The answers to this question strongly advocate for smooth tires or maybe tires with just a very shallow profile. What are mountain bike tires with deep profile good for, do they have their own important strong sides? Why are new bicycles sold with them at all if smooth tires are better nearly everywhere?
The question you linked to was specifically asked for roads. Smooth tires are indeed better on hard and smooth surfaces like roads. The shallow profile helps evacuate the water that can be between the tire and road.
By contrast, MTBs are designed to be used on loose surfaces (earth, mud, sand, stones, ...). The knobs are better in those environments for several reasons:
- on "surfaces" like stones/roots, you can only have limited contact points (the edges of the rocks/roots): the knobs can approach edges "perpendicularly" instead of "tangentially", and not rely on friction in the same way.
- they allow gripping on hard features that are under the loose surface (for example, a root under mud, a stone under sand) — that's also why they need a certain distance between them: if they are too close together, it's like if it were a continuous surface).
- on wet surfaces, friction coefficients are much lower, and smooth tires just slip...
Renaud's excellent answer can be elaborated upon regarding soft surfaces.
Since it is obvious that bicycle tire rubber is not hard enough to penetrate asphalt and the rider's weight is not a large enough force to do so anyways, tire tread will not appreciably dig into a paved road
. That's why a micro-tread pattern like seen in the following image is all you need.
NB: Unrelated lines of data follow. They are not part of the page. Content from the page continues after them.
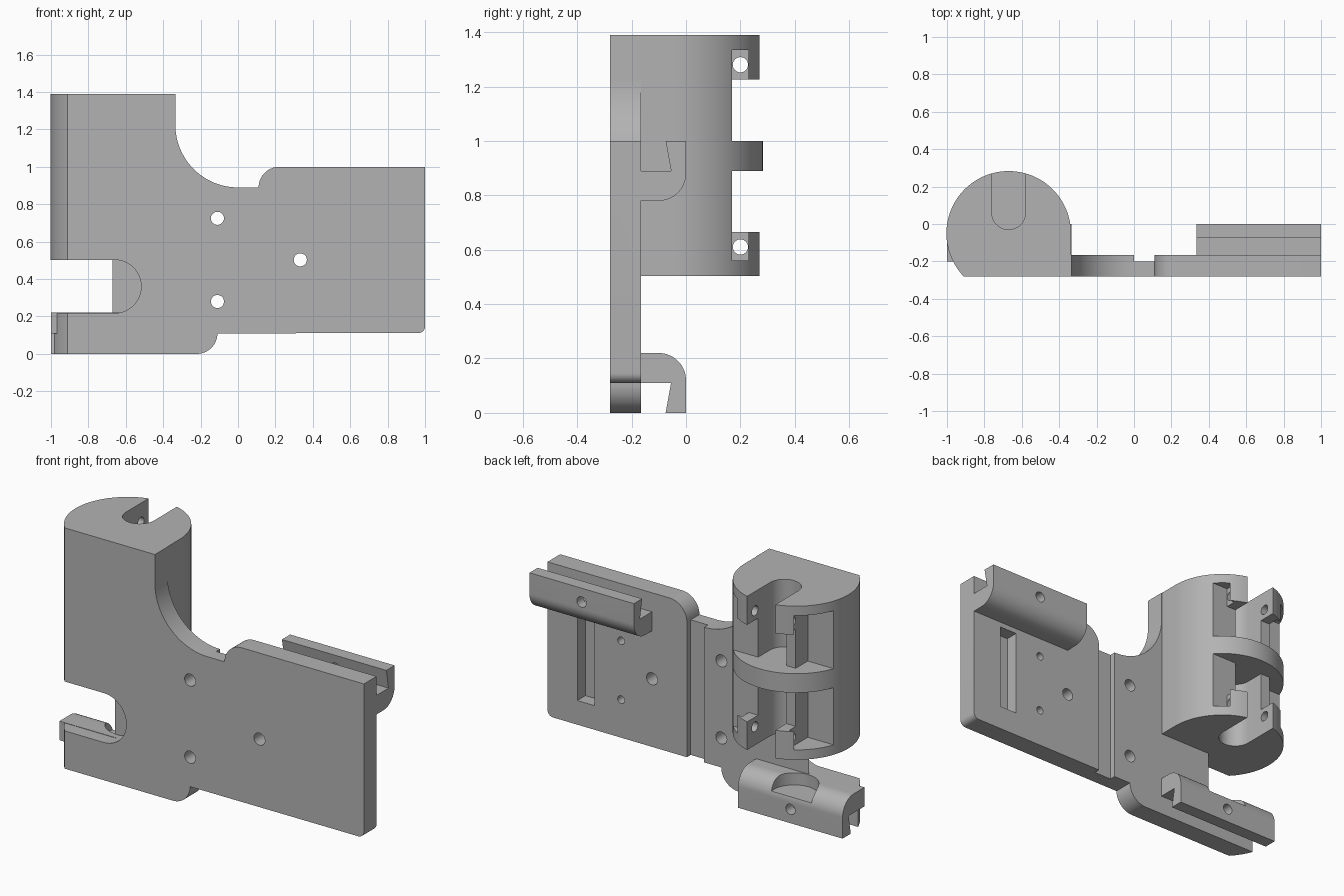
import bpy, bmesh, math
from mathutils import Matrix, Vector

cube = bpy.data.objects.get("Cube")
if cube:
    bpy.data.objects.remove(cube)

grey = bpy.data.materials.new("mid grey")
grey.use_nodes = True
COLOUR = (0.45, 0.45, 0.45, 1)
grey.diffuse_color = COLOUR
grey.node_tree.nodes["Principled BSDF"].inputs["Base Color"].default_value = COLOUR

FRONT, BACK = -0.28, -0.165      # plate faces
CX, CY, R = -0.67, -0.05, 0.333  # round column


def arc(cx, cy, r, start, end, n=16):
    steps = [math.radians(start + (end - start) * i / n) for i in range(n + 1)]
    return [(cx + r * math.cos(a), cy + r * math.sin(a)) for a in steps]


def prism(name, outline, low, high, axis):
    """Extrude a 2D outline along the named axis."""
    place = {"x": lambda p, d: (d, p[0], p[1]),
             "y": lambda p, d: (p[0], d, p[1]),
             "z": lambda p, d: (p[0], p[1], d)}[axis]
    bm = bmesh.new()
    face = bm.faces.new([bm.verts.new(place(p, low)) for p in outline])
    new = bmesh.ops.extrude_face_region(bm, geom=[face])["geom"]
    shift = Vector(place((0, 0), high - low))
    bmesh.ops.translate(bm, vec=shift, verts=[g for g in new if isinstance(g, bmesh.types.BMVert)])
    bmesh.ops.recalc_face_normals(bm, faces=bm.faces)
    mesh = bpy.data.meshes.new(name)
    bm.to_mesh(mesh)
    bm.free()
    mesh.materials.append(grey)
    obj = bpy.data.objects.new(name, mesh)
    bpy.context.collection.objects.link(obj)
    return obj


def box(name, x0, x1, y0, y1, z0, z1):
    return prism(name, [(x0, y0), (x1, y0), (x1, y1), (x0, y1)], z0, z1, "z")


def rod(name, u, v, r, low, high, axis):
    return prism(name, arc(u, v, r, 0, 360, 32)[:-1], low, high, axis)


def combine(base, tools, operation):
    """Apply each tool to the base, then drop the tool."""
    bpy.context.view_layer.objects.active = base
    for tool in tools:
        mod = base.modifiers.new("cut", "BOOLEAN")
        mod.operation, mod.object, mod.solver = operation, tool, "EXACT"
        bpy.ops.object.modifier_apply(modifier=mod.name)
        bpy.data.objects.remove(tool)


# Plate outline, seen from the front
outline = [(CX, 0)]
outline += arc(-0.22, 0.11, 0.11, -90, 0)
outline += arc(0.965, 0.146, 0.035, -90, 0, 8)
outline += [(1, 1)]
outline += arc(0.22, 0.89, 0.11, 90, 180)
outline += arc(0, 1.225, 0.335, 270, 180, 24)
outline += [(-0.335, 1.39), (CX, 1.39)]
bracket = prism("mounting_bracket", outline, FRONT, BACK, "y")

# Round column with a flat front, and the foot that continues its edge below
flat = math.degrees(math.asin((FRONT - CY) / R))
edge = math.degrees(math.asin((BACK - CY) / R))
column = prism("column", [(CX + R, FRONT)] + arc(CX, CY, R, 0, 180 - flat, 72), 0.503, 1.39, "z")
foot = prism("foot", arc(CX, CY, R, 180 - edge, 180 - flat, 10) + [(-0.6, FRONT), (-0.6, BACK)],
             0, 0.6, "z")
combine(bracket, [column, foot], "UNION")

# Open side slot in the plate
slot = prism("slot_cutter", [(-1.2, 0.218)] + arc(-0.66, 0.3605, 0.1425, -90, 90, 24)
             + [(-1.2, 0.503)], -0.4, BACK, "y")
combine(bracket, [slot], "DIFFERENCE")

# Hooked rails: the lower one is the upper one turned half a turn
profile = [(-0.2, 0.89), (-0.2, 0.78)] + arc(-0.1, 0.88, 0.1, -90, 0)
profile += [(0, 1), (-0.075, 1), (-0.055, 0.89)]
rails = [prism(n, profile, 0.333, 1, "x") for n in ("upper_rail", "lower_rail")]
rails[1].data.transform(Matrix.Translation((0, 0, 1)) @ Matrix.Rotation(math.pi, 4, "Y"))
combine(rails[1], [rod("relief", CX, -0.03, 0.13, 0.15, 0.4, "z")], "DIFFERENCE")
combine(bracket, rails, "UNION")

cutters = []
# Plate holes, rail holes and blind holes
for x, z in ((-0.11, 0.725), (-0.11, 0.28), (0.333, 0.503)):
    cutters.append(rod("plate_hole", x, z, 0.035, -0.4, 0, "y"))
for x, z in ((0.667, 0.92), (-0.667, 0.08)):
    cutters.append(rod("rail_hole", x, z, 0.03, -0.1, 0.1, "y"))
for z in (0.33, 0.67):
    cutters.append(rod("blind_hole", 0.53, z, 0.022, -0.24, -0.1, "y"))
# Back groove and rectangular pocket
cutters.append(box("back_groove", 0, 0.11, -0.2, -0.1, 0, 1.1))
cutters.append(box("back_pocket", 0.7, 0.81, -0.24, -0.1, 0.25, 0.75))

# Column cuts on both sides of the middle ring
u_shape = [(CX - 0.09, 0.4)] + arc(CX, 0.06, 0.09, 180, 360) + [(CX + 0.09, 0.4)]
for low, high, g0, g1, w0, w1 in ((0.4, 0.89, 0.665, 0.89, 0.56, 0.7),
                                  (1, 1.5, 1, 1.225, 1.19, 1.335)):
    cutters.append(prism("u_slot", u_shape, low, high, "z"))
    cutters.append(box("band_groove", -1.1, -0.2, 0.17, 0.4, g0, g1))
    cutters.append(box("side_recess", -1.1, CX - 0.15, 0.06, 0.2, g0, g1))
    cutters.append(box("left_window", CX + 0.15, -0.2, 0.17, 0.23, w0, w1))
    cutters.append(box("right_window", -1.1, CX - 0.15, 0.06, 0.23, w0, w1))
    middle = 0.61 if low < 1 else 1.28
    cutters.append(rod("bolt_hole", 0.2, middle, 0.028, -1.1, -0.2, "x"))
combine(bracket, cutters, "DIFFERENCE")

# Smooth rounds, sharp corners
bpy.ops.object.select_all(action="DESELECT")
bracket.select_set(True)
bpy.context.view_layer.objects.active = bracket
bpy.ops.object.shade_smooth_by_angle(angle=math.radians(25))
This tread will help engage with asphalt's existing surface roughness:
However, when riding off-road, the soil is often soft enough that tire rubber will dig in. This creates a paddlewheel effect, which gives extra traction. For reference, here is a tire made for muddy conditions with suitably exaggerated tread:
You can see how the pronounced tread will dig into the mud. As Renaud mentions, you transition from purely "tangential" friction to now having the perpendicular shear area of the soil/mud trapped between the knobs giving your input forces something to push against.
On slightly harder surfaces (eg. hardpacked dirt), the knobs increase the pressure placed on the surface (less area for the same force), so there is a higher chance they will dig in versus a slick tire.
Some other factors:
- Having tread can somewhat protect the tire against punctures on hard surfaces as the tire is raised off the ground when the knobs aren't fully submersed.
- Knobby tires are arguably part of the look of a mountain bike, and riders might not like the association between slick tires and roadies.
- The knobs visibly wear much faster than a smooth tread, so tire manufacturers can sell more tires :D
Why are new bicycles sold with them at all if smooth tires are better nearly everywhere?
- slick tyres are terrible on anything except hard, smooth surfaces like asphalt
- most hybrid/mtb/commuter bikes will at least sometimes be ridden on gravel/dirt/mud
New road bikes are indeed sold with slick tyres.
I think a big reason for knobby tyres on hybrids and similar bikes is psychology.
People like to be prepared for everything (same reason why people buy 4WD cars, or huge cars in general, just to commute or buy groceries 99% of the time). Even if they basically never ride off-road or in snow.
I think many people don’t realize how little knobs help on fine gravel, which is probably the non-tarmac surface people are most likely to encounter (if they ever leave tarmac at all). Wide tyres with low pressure help much more on gravel than the presence of knobs.
People think they need knobs or treads, which is probably also the reason why manufacturers keep adding these negative treads which do absolutely nothing for grip (maybe they help to reduce weight?):
Edit: I should point out that for “real” off-road usage on rough gravel, tree roots, grass, mud or snow knobby tyres definitely help a lot. But I think most “off-road” tyres never see such terrain.